DAN HOWLEY: So it's kind of strange to say that it's free, because yes, you do not pay any money. But your data is now increasingly being looked at as a form of currency. And that's never more clear than with Google and Facebook, which make billions on the fact that you post a photo or you searched for a sports team or something along those lines. That's really where the cash comes in.

Now, as far as the overall harm, well, you could say that if Google is favoring its own products in search or in its Google Play Store, then that's hurting consumers because it doesn't give them the option to see what else is out there on the web. So they may be funneling people to certain products or websites that you might not want to go to or you might not have thought would be the best bet for you. So that's kind of the issue there with search.

As far as advertising goes, well, that really comes down to how that's impacting the global advertising industry. We talk about how media has been dramatically impacted. But then other companies as well have been hit that rely on advertising. So I think as far as the consumer harm goes, you can make the argument that the search and the app stores have a problem there. But as far as advertising, you're right. It's harder to make that case as far as consumers go.

ADAM SHAPIRO: Dan, assuming that they do file this antitrust lawsuit, worst-case scenario, what's the outcome for Alphabet? The worst-case scenario-- look, nobody is seeming to think that there will be a breakup of Alphabet or Apple or Facebook or Amazon. Really what it would come down to is kind of an order saying that you have to adjust your business to these practices now and give up this or open up more or allow for a greater amount of competition in the advertising space, in the search space, something along those lines.

So there's no real idea that Google is going to lose Android or search or advertising. That seems to be completely out of the realm of possibility at this point. But there will be some kind of order that ensures that they can't control as much as they control now. And that goes for Apple and Facebook and Amazon as well. There's nobody speaking about breaking them up really, except for politicians, but that's basically just to make points and not to make an actual argument.

RICK NEWMAN: Hey Dan, the Justice Department and Attorney General Barr have got some criticism for this for speeding it up, which maybe they're doing so that Trump can claim going into the election on November 3 that he's cracking down on Google. But if this goes anywhere, I mean, it's going to be months or possibly years, right, before this even makes it to court and then even longer for an outcome.

DAN HOWLEY: Oh, yeah. I mean, look, you can-- you can file the lawsuit all you want, but that doesn't mean it's going to stop any time soon. Look at Microsoft. I mean, they were well into-- not well into, but they went into 2000, 2001 for that lawsuit that they were working on.

And originally, don't forget, Microsoft was forced to break up. But then they appealed and won that appeal. That's why Microsoft is one company still. Now, the result of that was a change in business practices.
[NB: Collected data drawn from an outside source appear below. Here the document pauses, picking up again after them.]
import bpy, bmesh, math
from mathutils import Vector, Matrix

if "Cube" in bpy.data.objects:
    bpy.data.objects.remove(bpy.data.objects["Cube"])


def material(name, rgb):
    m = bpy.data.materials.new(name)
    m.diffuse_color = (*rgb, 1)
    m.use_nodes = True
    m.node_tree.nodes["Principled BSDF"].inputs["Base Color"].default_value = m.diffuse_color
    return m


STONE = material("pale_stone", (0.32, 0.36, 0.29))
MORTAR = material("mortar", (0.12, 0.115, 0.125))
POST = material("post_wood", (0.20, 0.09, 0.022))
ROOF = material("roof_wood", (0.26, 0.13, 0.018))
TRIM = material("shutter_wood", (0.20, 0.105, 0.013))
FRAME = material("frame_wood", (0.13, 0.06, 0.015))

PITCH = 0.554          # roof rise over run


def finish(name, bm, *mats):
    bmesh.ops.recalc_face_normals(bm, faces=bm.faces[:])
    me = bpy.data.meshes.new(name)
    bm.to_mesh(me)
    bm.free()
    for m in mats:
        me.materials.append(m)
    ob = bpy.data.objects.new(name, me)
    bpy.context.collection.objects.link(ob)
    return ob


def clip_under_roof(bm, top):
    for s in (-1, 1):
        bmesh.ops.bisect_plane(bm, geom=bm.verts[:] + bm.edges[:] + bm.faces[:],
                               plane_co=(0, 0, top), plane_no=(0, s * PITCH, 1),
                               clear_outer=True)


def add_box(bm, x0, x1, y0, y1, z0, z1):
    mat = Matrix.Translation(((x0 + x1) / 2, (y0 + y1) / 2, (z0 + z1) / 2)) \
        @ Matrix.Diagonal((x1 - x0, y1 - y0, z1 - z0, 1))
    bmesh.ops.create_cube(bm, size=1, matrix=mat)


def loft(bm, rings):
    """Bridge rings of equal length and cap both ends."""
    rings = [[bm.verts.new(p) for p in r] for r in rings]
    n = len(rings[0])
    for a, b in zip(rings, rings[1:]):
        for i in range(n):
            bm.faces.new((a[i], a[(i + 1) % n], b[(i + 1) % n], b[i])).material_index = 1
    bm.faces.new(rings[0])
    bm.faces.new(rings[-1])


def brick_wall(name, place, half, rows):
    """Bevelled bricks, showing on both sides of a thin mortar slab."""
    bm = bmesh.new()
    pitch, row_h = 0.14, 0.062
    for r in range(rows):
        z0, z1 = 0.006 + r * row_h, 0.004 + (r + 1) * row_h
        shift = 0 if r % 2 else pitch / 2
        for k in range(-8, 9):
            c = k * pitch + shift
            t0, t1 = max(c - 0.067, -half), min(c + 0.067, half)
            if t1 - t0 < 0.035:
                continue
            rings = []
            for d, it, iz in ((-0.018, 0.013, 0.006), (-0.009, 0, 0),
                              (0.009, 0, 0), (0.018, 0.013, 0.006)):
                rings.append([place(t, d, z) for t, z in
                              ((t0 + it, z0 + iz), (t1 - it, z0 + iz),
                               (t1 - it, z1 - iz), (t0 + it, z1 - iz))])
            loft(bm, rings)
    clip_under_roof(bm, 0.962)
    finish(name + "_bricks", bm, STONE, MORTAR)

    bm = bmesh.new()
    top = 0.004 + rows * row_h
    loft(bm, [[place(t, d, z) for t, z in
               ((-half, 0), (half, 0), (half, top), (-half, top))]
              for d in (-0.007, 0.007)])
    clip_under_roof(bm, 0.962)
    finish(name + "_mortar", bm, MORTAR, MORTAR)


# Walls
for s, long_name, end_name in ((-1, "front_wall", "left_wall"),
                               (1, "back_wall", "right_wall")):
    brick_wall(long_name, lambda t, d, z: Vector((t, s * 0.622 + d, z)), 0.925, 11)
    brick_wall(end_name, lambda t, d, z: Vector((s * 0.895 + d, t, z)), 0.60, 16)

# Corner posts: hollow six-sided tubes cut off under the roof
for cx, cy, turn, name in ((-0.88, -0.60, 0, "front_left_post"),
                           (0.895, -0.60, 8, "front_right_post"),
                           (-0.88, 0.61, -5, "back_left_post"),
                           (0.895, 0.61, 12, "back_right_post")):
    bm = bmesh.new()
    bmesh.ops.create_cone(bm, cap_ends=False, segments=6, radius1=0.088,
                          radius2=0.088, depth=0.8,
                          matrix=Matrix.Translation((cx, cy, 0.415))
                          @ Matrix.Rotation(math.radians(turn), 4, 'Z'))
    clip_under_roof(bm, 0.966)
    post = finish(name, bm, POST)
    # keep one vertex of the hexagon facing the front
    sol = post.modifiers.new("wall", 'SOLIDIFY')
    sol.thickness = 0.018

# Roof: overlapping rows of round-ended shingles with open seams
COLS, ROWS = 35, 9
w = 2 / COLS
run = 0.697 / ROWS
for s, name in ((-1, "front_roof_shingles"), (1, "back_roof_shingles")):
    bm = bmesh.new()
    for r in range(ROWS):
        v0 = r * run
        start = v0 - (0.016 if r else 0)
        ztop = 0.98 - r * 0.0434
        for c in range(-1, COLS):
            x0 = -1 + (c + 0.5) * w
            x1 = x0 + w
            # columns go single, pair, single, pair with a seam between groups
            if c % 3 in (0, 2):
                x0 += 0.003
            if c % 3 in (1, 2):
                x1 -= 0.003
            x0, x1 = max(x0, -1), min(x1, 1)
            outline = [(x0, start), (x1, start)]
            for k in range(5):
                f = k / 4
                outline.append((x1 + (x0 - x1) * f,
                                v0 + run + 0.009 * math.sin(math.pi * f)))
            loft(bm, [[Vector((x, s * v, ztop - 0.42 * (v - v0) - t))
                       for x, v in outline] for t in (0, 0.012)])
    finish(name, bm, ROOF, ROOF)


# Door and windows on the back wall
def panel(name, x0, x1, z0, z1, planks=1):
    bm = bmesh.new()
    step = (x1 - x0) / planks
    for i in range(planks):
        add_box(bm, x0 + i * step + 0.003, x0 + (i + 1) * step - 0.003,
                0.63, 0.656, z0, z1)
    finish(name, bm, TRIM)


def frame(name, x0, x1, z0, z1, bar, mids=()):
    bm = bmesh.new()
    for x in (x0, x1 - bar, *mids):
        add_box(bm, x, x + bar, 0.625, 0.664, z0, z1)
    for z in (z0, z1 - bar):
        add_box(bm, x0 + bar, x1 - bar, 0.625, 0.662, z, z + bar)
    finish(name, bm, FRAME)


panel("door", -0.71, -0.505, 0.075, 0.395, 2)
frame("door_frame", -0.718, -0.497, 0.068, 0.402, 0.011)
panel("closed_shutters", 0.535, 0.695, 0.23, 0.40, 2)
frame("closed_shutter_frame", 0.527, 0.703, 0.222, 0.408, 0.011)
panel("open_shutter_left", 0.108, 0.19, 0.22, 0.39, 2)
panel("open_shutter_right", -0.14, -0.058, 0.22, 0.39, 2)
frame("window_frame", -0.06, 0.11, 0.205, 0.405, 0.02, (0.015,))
And that's where we ended up getting companies like Google and Facebook and Amazon.

So really, it did open up more competition when they went ahead with that ruling for Microsoft. But we ended up in the same position now with these different companies that are now behemoths that are being accused of antitrust. So you can imagine that if there is an order, it would end up opening up the world to more competition, perhaps bigger companies down the line.